The World Intellectual Property Organization, also known as the WIPO, invested as well in simplification of administration in intellectual property. In 1994 the WIPO introduced the Trademark Law Treaty. This law aimed to streamline national and regional trademark registration procedures. The TLT came to life to make trademark application and registration less complex and more predictable. The TLT does not allow a requirement as to the attestation, notarization, authentication, legalization or certification of any signature, except in the case of the surrender of a registration.
Latin America has undergone a huge transformation the last decades when it comes to IP and this created a positive trend in intellectual property rights. This paid off and is showed in the growing investment and industry in the region. But still not all countries in Latin America are taking advantage of the international efforts made by the IP world.
Colombia, Mexico and Peru have put a simplified procedure into law to improve their IP filing with the help of the international treaties. Such as the Hague Apostille convention and the TLT. In these Latin American countries the Power of Attorneys does not need to be signed any longer before a public notary or require any personal presentation. With the implementation of simplified procedures, there are now several options to legalize a POA. The easiest option is the one that no longer needs to be apostilled or notarized. In Mexico with the signature of only two witnesses, a POA is valid. Peru also implemented a simplified procedure, they are member of the TLT. Here the POA only needs to be signed by the client. The same procedure applies in Colombia. The theory behind these changes is the any legal procedure should be kept simple and unnecessary complexity should be avoided. Demand should be in proportion with the objectives that need to be fulfilled.
IPR procedures should keep being innovated as an incentive for invention and innovation.
But not all countries in the region took advantage of these international initiatives. However they did implement changes into the procedures. Brazil, Chile and Bolivia for example are not member of the Apostille convention but improved their filing procedures. Brazil as the heavy weight and the largest player in the region, keeps innovating their procedures. Their electronic filing system is seen as a big success, for the POA they eliminated the requirement of consular legalization, but notarization is still necessary. Also Panama and Chile innovated their procedures, for POAs in these countries signing before a public notary is no longer necessary. Although in Chile this is only applicable for natural persons and not for corporations.

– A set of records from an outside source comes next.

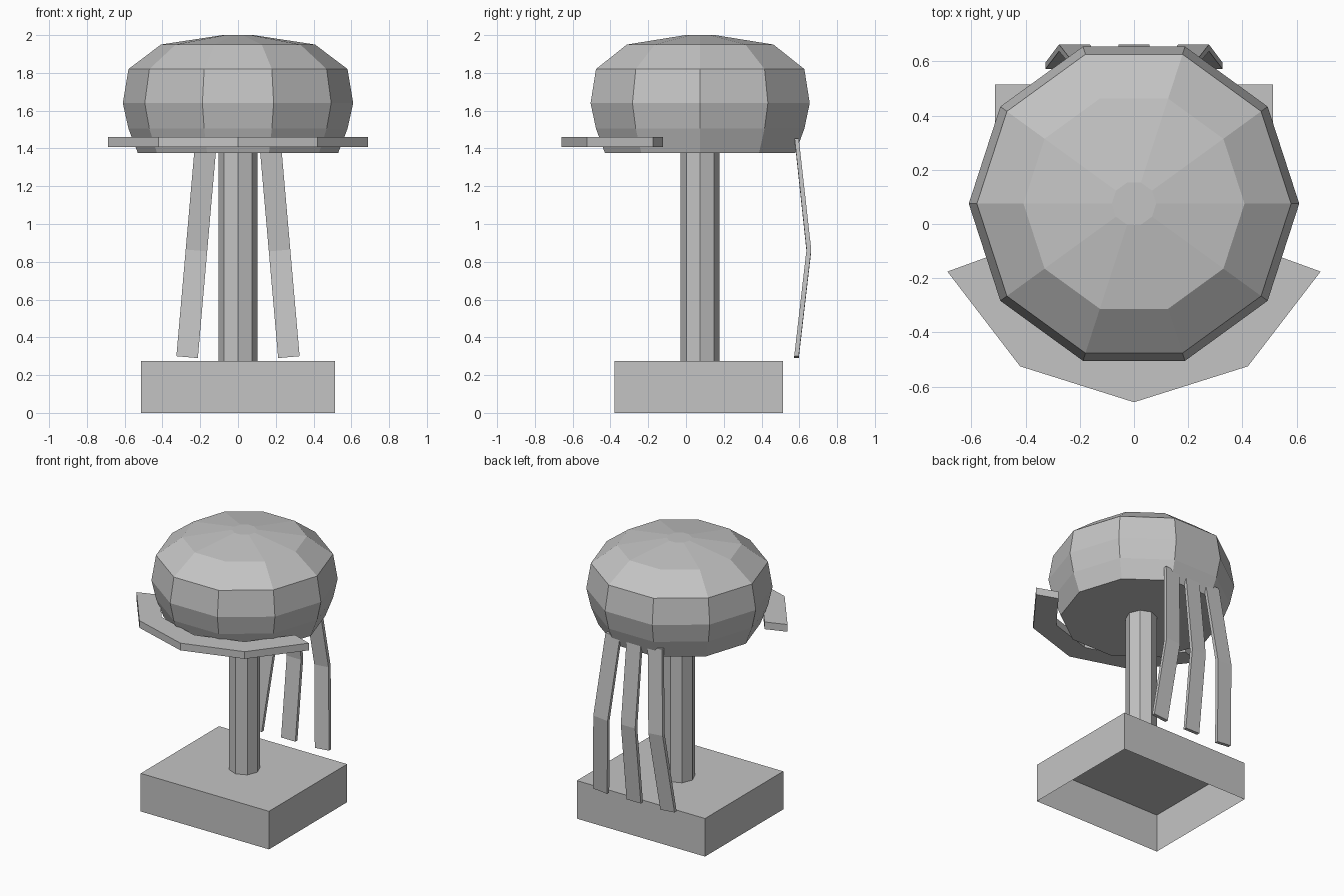
import bpy, bmesh
from math import sin, cos, radians, pi
from mathutils import Matrix, Vector

cube = bpy.data.objects.get("Cube")
if cube:
    bpy.data.objects.remove(cube, do_unlink=True)

CENTER_Y = 0.075

grey = bpy.data.materials.new("plain grey")
grey.use_nodes = True
colour = (0.55, 0.55, 0.55, 1)
grey.diffuse_color = colour
grey.node_tree.nodes["Principled BSDF"].inputs["Base Color"].default_value = colour


def add_object(name, bm):
    mesh = bpy.data.meshes.new(name)
    bm.to_mesh(mesh)
    bm.free()
    mesh.materials.append(grey)
    obj = bpy.data.objects.new(name, mesh)
    bpy.context.collection.objects.link(obj)
    return obj


def prism(points, offset):
    """Close a flat outline and extrude it along the offset."""
    bm = bmesh.new()
    face = bm.faces.new([bm.verts.new(p) for p in points])
    extruded = bmesh.ops.extrude_face_region(bm, geom=[face], use_keep_orig=True)
    moved = [v for v in extruded["geom"] if isinstance(v, bmesh.types.BMVert)]
    bmesh.ops.translate(bm, verts=moved, vec=offset)
    bmesh.ops.recalc_face_normals(bm, faces=bm.faces)
    return bm


def turned(profile, sides):
    """Stack rings of (radius, height) into a closed faceted solid."""
    bm = bmesh.new()
    rings = [[bm.verts.new((r * cos(2 * pi * i / sides),
                            CENTER_Y + r * sin(2 * pi * i / sides), z))
              for i in range(sides)] for r, z in profile]
    for low, high in zip(rings, rings[1:]):
        for i in range(sides):
            j = (i + 1) % sides
            bm.faces.new((low[i], low[j], high[j], high[i]))
    bm.faces.new(rings[0][::-1])
    bm.faces.new(rings[-1])
    return bm


# Base: a box open underneath
bm = bmesh.new()
bmesh.ops.create_cube(bm, size=1, matrix=Matrix.Translation((0, 0.068, 0.1375))
                      @ Matrix.Diagonal((1.025, 0.893, 0.275, 1)))
bm.normal_update()
bottom = [f for f in bm.faces if f.normal.z < -0.5]
bmesh.ops.delete(bm, geom=bottom, context='FACES_ONLY')
add_object("base_block", bm)

# Eight-sided post
add_object("post", turned([(0.103, 0.275), (0.103, 1.375)], 8))

# Ten-sided domed cap
add_object("cap", turned([(0.53, 1.375), (0.58, 1.505), (0.61, 1.64),
                          (0.58, 1.82), (0.408, 1.95), (0.082, 2.0)], 10))

# Brim: front arc band in four straight segments
angles = [radians(-160 + 35 * i) for i in range(5)]


def arc(radius, order):
    return [Vector((radius * cos(a), CENTER_Y + radius * sin(a), 1.408)) for a in order]


bm = bmesh.new()
outer = [bm.verts.new(p) for p in arc(0.733, angles)]
inner = [bm.verts.new(p) for p in arc(0.577, angles)]
for i in range(4):
    bm.faces.new((inner[i], outer[i], outer[i + 1], inner[i + 1]))
extruded = bmesh.ops.extrude_face_region(bm, geom=bm.faces[:], use_keep_orig=True)
top = [v for v in extruded["geom"] if isinstance(v, bmesh.types.BMVert)]
bmesh.ops.translate(bm, verts=top, vec=(0, 0, 0.052))
bmesh.ops.recalc_face_normals(bm, faces=bm.faces)
add_object("brim", bm)

# Three bent straps hanging at the back, the outer two splayed
side = [(0.575, 1.45), (0.597, 1.45), (0.663, 0.86),
        (0.597, 0.293), (0.573, 0.293), (0.638, 0.86)]
for name, x, tilt in (("right_strap", -0.22, 5), ("middle_strap", 0, 0),
                      ("left_strap", 0.22, -5)):
    bm = prism([(-0.057, y, z - 0.86) for y, z in side], (0.114, 0, 0))
    bm.transform(Matrix.Translation((x, 0, 0.86))
                 @ Matrix.Rotation(radians(tilt), 4, 'Y'))
    add_object(name, bm)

The case of Colombia can be seen as a great example as well. The Colombian Patent and Trademark Office is establishing many procedures to get rid of all the unnecessary complexity for the filing of a trademark or patent application. The Colombian PTO implemented the Decree 019 of 2012 anti-redtape law of January 2012. From this decree on, applicants were no longer required to show proof of existence or legal representation unless there is reasonable doubt about the veracity of any information in an application in the registration of trademarks and patents. These implementations are making the Colombian filing a lot easier and more straightforward. What makes Colombia attractive for foreign investment. This changes definitely made a positive impact on Colombia’s social and economic development. IPR procedures in Latin America should keep being innovated as an incentive for invention and innovation in the region.